Justice, Justice: woe betides us everywhere when, for this reason or for that, we fail to do justice! No beneficence, benevolence, or other virtuous contribution will make good the want. And in what a rate of terrible geometrical progression, far beyond our poor computation, any act of Injustice once done by us grows; rooting itself ever anew, spreading ever anew, like a banyan-tree,--blasting all life under it, for it is a poison-tree! There is but one thing needed for the world; but that one is indispensable. Justice, Justice, in the name of Heaven; give us Justice, and we live; give us only counterfeits of it, or succedanea for it, and we die!

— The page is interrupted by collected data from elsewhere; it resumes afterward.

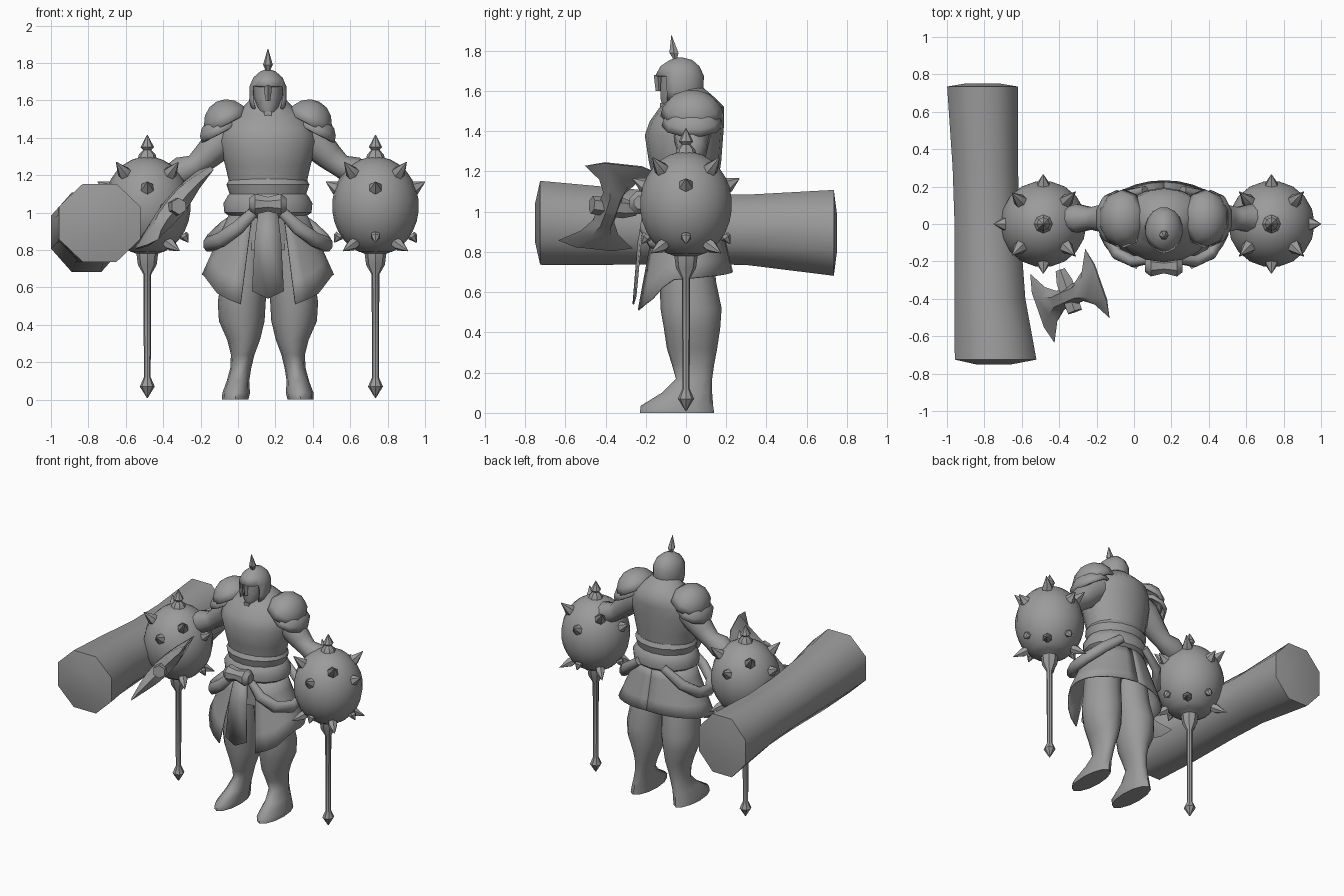
import bpy, bmesh, math
from mathutils import Vector, Matrix

if "Cube" in bpy.data.objects:
    bpy.data.objects.remove(bpy.data.objects["Cube"])

CX = 0.16  # body centre line
grey = bpy.data.materials.new("grey")
grey.diffuse_color = (0.33, 0.33, 0.33, 1)
grey.use_nodes = True
grey.node_tree.nodes["Principled BSDF"].inputs["Base Color"].default_value = grey.diffuse_color


def finish(name, bm, angle=40, thick=0):
    bmesh.ops.recalc_face_normals(bm, faces=bm.faces)
    me = bpy.data.meshes.new(name)
    bm.to_mesh(me)
    bm.free()
    ob = bpy.data.objects.new(name, me)
    bpy.context.collection.objects.link(ob)
    me.materials.append(grey)
    if thick:
        mod = ob.modifiers.new("thickness", 'SOLIDIFY')
        mod.thickness, mod.offset = thick, 0
    bpy.ops.object.select_all(action='DESELECT')
    ob.select_set(True)
    bpy.context.view_layer.objects.active = ob
    bpy.ops.object.shade_smooth_by_angle(angle=math.radians(angle))
    return ob


def bridge(bm, loops, caps=True):
    n = len(loops[0])
    rings = [[bm.verts.new(p) for p in loop] for loop in loops]
    for a, b in zip(rings, rings[1:]):
        for i in range(n):
            j = (i + 1) % n
            bm.faces.new((a[i], a[j], b[j], b[i]))
    if caps:
        bm.faces.new(rings[0])
        bm.faces.new(rings[-1])


def loft(bm, rings, n=12, caps=True, turn=0.0):
    """Stacked ellipses given as (x, y, z, rx, ry)."""
    ang = [2 * math.pi * (i + turn) / n for i in range(n)]
    bridge(bm, [[(x + rx * math.cos(a), y + ry * math.sin(a), z) for a in ang]
                for x, y, z, rx, ry in rings], caps)


def tube(bm, pts, radii, n=8, flat=1.0):
    """Round sections swept along a path."""
    pts = [Vector(p) for p in pts]
    loops = []
    for i, p in enumerate(pts):
        d = (pts[min(i + 1, len(pts) - 1)] - pts[max(i - 1, 0)]).normalized()
        side = d.cross(Vector((0, 0, 1)) if abs(d.z) < 0.95 else Vector((0, 1, 0))).normalized()
        up = side.cross(d)
        loops.append([p + radii[i] * (flat * side * math.cos(a) + up * math.sin(a))
                      for a in (2 * math.pi * (k + 0.5) / n for k in range(n))])
    bridge(bm, loops)


def sheet(bm, grid):
    vs = [[bm.verts.new(p) for p in row] for row in grid]
    for a, b in zip(vs, vs[1:]):
        for i in range(len(a) - 1):
            bm.faces.new((a[i], a[i + 1], b[i + 1], b[i]))


def lerp(x, table):
    for (x0, y0), (x1, y1) in zip(table, table[1:]):
        if x <= x1:
            return y0 + (y1 - y0) * max(0, x - x0) / (x1 - x0)
    return table[-1][1]


# Spiked maces standing on their handles
def mace(name, x):
    bm = bmesh.new()
    ball = []
    for i in range(13):
        a = math.radians(-68 + 150 * i / 12)
        ball.append((x, 0, 1.035 + 0.265 * math.sin(a), 0.232 * math.cos(a), 0.232 * math.cos(a)))
    loft(bm, ball, 18)
    finish(name + "_ball", bm)
    bm = bmesh.new()
    loft(bm, [(x, 0, z, r, r) for z, r in ((0.01, 0.003), (0.07, 0.04), (0.12, 0.018), (0.67, 0.021),
              (0.72, 0.05), (0.78, 0.058), (0.80, 0.11))], 8)
    loft(bm, [(x, 0, z, r, r) for z, r in ((1.27, 0.055), (1.31, 0.045), (1.335, 0.022),
              (1.35, 0.036), (1.415, 0.002))], 8)
    finish(name + "_handle", bm, 30)
    bm = bmesh.new()
    for k in range(8):
        a = k * math.pi / 4
        out = Vector((math.cos(a), math.sin(a), 0))
        # (inner r, inner z, outer r, outer z, width) for upper and lower spikes
        upper, lower = ((0.185, 1.12, 0.265, 1.165, 0.038), (0.19, 0.885, 0.22, 0.84, 0.026)) if k % 2 == 0 \
            else ((0.15, 1.19, 0.235, 1.27, 0.038), (0.15, 0.84, 0.245, 0.795, 0.032))
        for r0, z0, r1, z1, w in (upper, lower):
            p, q = Vector((x, 0, z0)) + out * r0, Vector((x, 0, z1)) + out * r1
            tube(bm, [p, p.lerp(q, 0.3), q], [w * 0.9, w, 0.002], 6)
    finish(name + "_spikes", bm, 30)


mace("left_mace", -0.485)
mace("right_mace", 0.735)

# Log with flared ends
bm = bmesh.new()
loops = []
for y, x, z, rx, rz in ((-0.75, -0.75, 0.945, 0.10, 0.10), (-0.725, -0.74, 0.945, 0.225, 0.215),
                        (-0.40, -0.77, 0.93, 0.195, 0.20), (0.0, -0.785, 0.915, 0.18, 0.18),
                        (0.30, -0.795, 0.91, 0.18, 0.18), (0.735, -0.81, 0.895, 0.195, 0.22),
                        (0.75, -0.81, 0.895, 0.10, 0.10)):
    loops.append([(x + rx * 1.05 * math.cos(a), y, z + rz * 1.05 * math.sin(a))
                  for a in (2 * math.pi * (k + 0.5) / 8 for k in range(8))])
bridge(bm, loops)
finish("log", bm, 50)

# Double axe: u runs between the blades, v along the cutting edges
centre = Vector((-0.345, -0.385, 1.025))
u, v = Vector((0.155, 0.07, 0.195)), Vector((0.065, -0.185, 0.02))
nrm = u.cross(v).normalized()
for side, name in ((1, "upper_axe_blade"), (-1, "lower_axe_blade")):
    bm = bmesh.new()
    rows = [(0.0, 0.28, 0.055), (0.35, 0.28, 0.05), (0.65, 0.5, 0.035), (0.95, 1.0, 0.004)]
    loops = []
    for d, w, t in rows:
        mid = d + (0.12 if d > 0.9 else 0)
        loops.append([centre + u * side * dd + v * s * w + nrm * tt
                      for s, dd, tt in ((-1, d, 0.003), (-0.5, mid, t), (0.5, mid, t),
                                        (1, d, 0.003), (0.5, mid, -t), (-0.5, mid, -t))])
    bridge(bm, loops)
    finish(name, bm)
bm = bmesh.new()
tube(bm, [centre - v * 0.75, centre - v * 0.4, centre + v * 0.45], [0.03, 0.05, 0.045], 6)
finish("axe_handle", bm)

# Torso and neck
bm = bmesh.new()
loft(bm, [(CX, y, z, rx, ry) for y, z, rx, ry in (
    (0, 0.80, 0.19, 0.14), (0, 1.0, 0.185, 0.15), (0, 1.15, 0.205, 0.16), (-0.005, 1.25, 0.228, 0.18),
    (-0.01, 1.38, 0.262, 0.195), (0.005, 1.45, 0.25, 0.185), (0.03, 1.52, 0.20, 0.16),
    (0.03, 1.57, 0.13, 0.11), (0.0, 1.63, 0.07, 0.07))], 16)
finish("torso", bm, 60)

# Belt with upper cloth fold and front knot
bm = bmesh.new()
loft(bm, [(CX, 0, z, r, r * 0.82) for z, r in ((0.97, 0.19), (1.0, 0.233), (1.05, 0.238), (1.09, 0.215),
                                               (1.10, 0.205), (1.15, 0.222), (1.18, 0.205))], 16)
finish("belt", bm, 35)
bm = bmesh.new()
tube(bm, [(CX + d, -0.225, 1.045) for d in (-0.10, -0.07, 0.0, 0.07, 0.10)],
     [0.035, 0.06, 0.042, 0.06, 0.035], 8)
finish("belt_knot", bm)

# Skirt halves, open at the front, with a long front corner
for s, name in ((-1, "left_skirt"), (1, "right_skirt")):
    bm = bmesh.new()
    grid = []
    for j in range(5):
        t = j / 4
        row = []
        for i in range(13):
            a = 0.43 + (math.pi - 0.43) * i / 12
            hem = lerp(a, ((0.43, 0.51), (0.85, 0.56), (1.25, 0.66), (math.pi, 0.70)))
            rx, ry = 0.20 + 0.15 * t, 0.16 + (0.10 if a < 1.57 else 0.07) * t
            row.append((CX + s * rx * math.sin(a), -ry * math.cos(a), 1.0 + (hem - 1.0) * t))
        grid.append(row)
    sheet(bm, grid)
    finish(name, bm, 50, 0.008)

# Pointed front flap
bm = bmesh.new()
sheet(bm, [[(CX - w, y, z), (CX, y - 0.012, z - dip), (CX + w, y, z)] for w, y, z, dip in (
    (0.05, -0.19, 1.02, 0), (0.07, -0.225, 0.85, 0), (0.085, -0.25, 0.58, 0.04))])
finish("front_flap", bm, 30, 0.008)

for s, tag in ((-1, "left"), (1, "right")):
    # Sash sagging around the hip
    bm = bmesh.new()
    tube(bm, [(CX + s * d, y, z) for d, y, z in (
        (0.08, -0.19, 1.0), (0.16, -0.20, 0.92), (0.25, -0.16, 0.855), (0.315, -0.05, 0.83),
        (0.305, 0.06, 0.85), (0.23, 0.15, 0.92), (0.10, 0.18, 1.02))],
        [0.03, 0.04, 0.042, 0.042, 0.04, 0.038, 0.03], 8, 0.8)
    finish(tag + "_sash", bm, 60)

    # Leg and foot
    bm = bmesh.new()
    loft(bm, [(CX + s * d, y, z, rx, ry) for d, y, z, rx, ry in (
        (0.175, -0.045, 0.0, 0.07, 0.185), (0.17, -0.045, 0.035, 0.074, 0.18),
        (0.16, 0.005, 0.10, 0.06, 0.125), (0.145, 0.04, 0.17, 0.056, 0.09),
        (0.135, 0.035, 0.24, 0.063, 0.105), (0.13, 0.03, 0.32, 0.088, 0.125),
        (0.14, 0.03, 0.42, 0.122, 0.14), (0.14, 0.025, 0.52, 0.128, 0.152),
        (0.125, 0.01, 0.65, 0.125, 0.14), (0.11, 0.0, 0.85, 0.12, 0.13))], 12)
    finish(tag + "_leg", bm, 60)

    # Arm reaching to the mace
    bm = bmesh.new()
    tube(bm, [(CX + s * d, y, z) for d, y, z in (
        (0.12, 0.03, 1.46), (0.23, 0.03, 1.40), (0.33, 0.03, 1.30), (0.39, 0.03, 1.25),
        (0.46, 0.03, 1.22), (0.53, 0.03, 1.19))], [0.09, 0.098, 0.075, 0.062, 0.08, 0.06], 10)
    finish(tag + "_arm", bm, 60)

    # Two-layer shoulder armour
    for layer, d, z, size in (("upper", 0.215, 1.475, (0.125, 0.15, 0.125)),
                              ("lower", 0.25, 1.425, (0.115, 0.145, 0.09))):
        bm = bmesh.new()
        bmesh.ops.create_uvsphere(bm, u_segments=10, v_segments=8, radius=1)
        bmesh.ops.delete(bm, geom=[p for p in bm.verts if p.co.z < -0.1], context='VERTS')
        bm.transform(Matrix.Translation((CX + s * d, 0.03, z))
                     @ Matrix.Rotation(s * math.radians(27), 4, 'Y') @ Matrix.Diagonal((*size, 1)))
        finish(f"{tag}_{layer}_shoulder_plate", bm, 40, 0.015)

# Face and beard tuft
bm = bmesh.new()
loft(bm, [(CX, y, z, rx, ry) for y, z, rx, ry in (
    (-0.07, 1.525, 0.035, 0.05), (-0.05, 1.56, 0.06, 0.08), (-0.04, 1.62, 0.075, 0.09),
    (-0.035, 1.69, 0.08, 0.095))], 10)
loft(bm, [(CX, -0.12, 1.475, 0.018, 0.012), (CX, -0.115, 1.54, 0.03, 0.02)], 4, True, 0.5)
finish("face", bm, 45)

# Helmet shell with face opening
bm = bmesh.new()
loft(bm, [(CX, y, z, rx, ry) for y, z, rx, ry in (
    (-0.035, 1.555, 0.085, 0.105), (-0.03, 1.60, 0.097, 0.115), (-0.032, 1.675, 0.095, 0.118),
    (-0.03, 1.72, 0.075, 0.095), (-0.025, 1.75, 0.04, 0.055), (-0.03, 1.762, 0.008, 0.01))], 16, True, 0.5)
gone = []
for f in bm.faces:
    c = f.calc_center_median()
    if c.z < 1.67 and (c.y < -0.1 or len(f.verts) > 4):
        gone.append(f)
bmesh.ops.delete(bm, geom=gone, context='FACES')
finish("helmet", bm, 45, 0.01)

# Nose guard and crest spike
bm = bmesh.new()
loft(bm, [(CX, -0.135, 1.60, 0.014, 0.016), (CX, -0.14, 1.68, 0.022, 0.02)], 4)
finish("nose_guard", bm, 30)
bm = bmesh.new()
loft(bm, [(CX, y, z, r, r) for y, z, r in ((-0.045, 1.74, 0.012), (-0.055, 1.765, 0.014),
          (-0.06, 1.79, 0.026), (-0.072, 1.875, 0.002))], 6)
finish("helmet_spike", bm, 30)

Oh, this universal syllabub of philanthropic twaddle! My friend, it is very sad, now when Christianity is as good as extinct in all hearts, to meet this ghastly-Phantasm of Christianity parading through almost all. "I will clean your foul thoroughfares, and make your Devil's-cloaca of a world into a garden of Heaven," jabbers this Phantasm, itself a phosphorescence and unclean! The worst, it is written, comes from corruption of the best:--Semitic forms now lying putrescent, dead and still unburied, this phosphorescence rises. I say sometimes, such a blockhead Idol, and miserable _White_ Mumbo-jumbo, fashioned out of deciduous sticks and cast clothes, out of extinct cants and modern sentimentalisms, as that which they sing litanies to at Exeter Hall and extensively elsewhere, was perhaps never set up by human folly before. Unhappy creatures, that is not the Maker of the Universe, not that, look one moment at the Universe, and see! That is a paltry Phantasm, engendered in your own sick brain; whoever follows that as a Reality will fall into the ditch.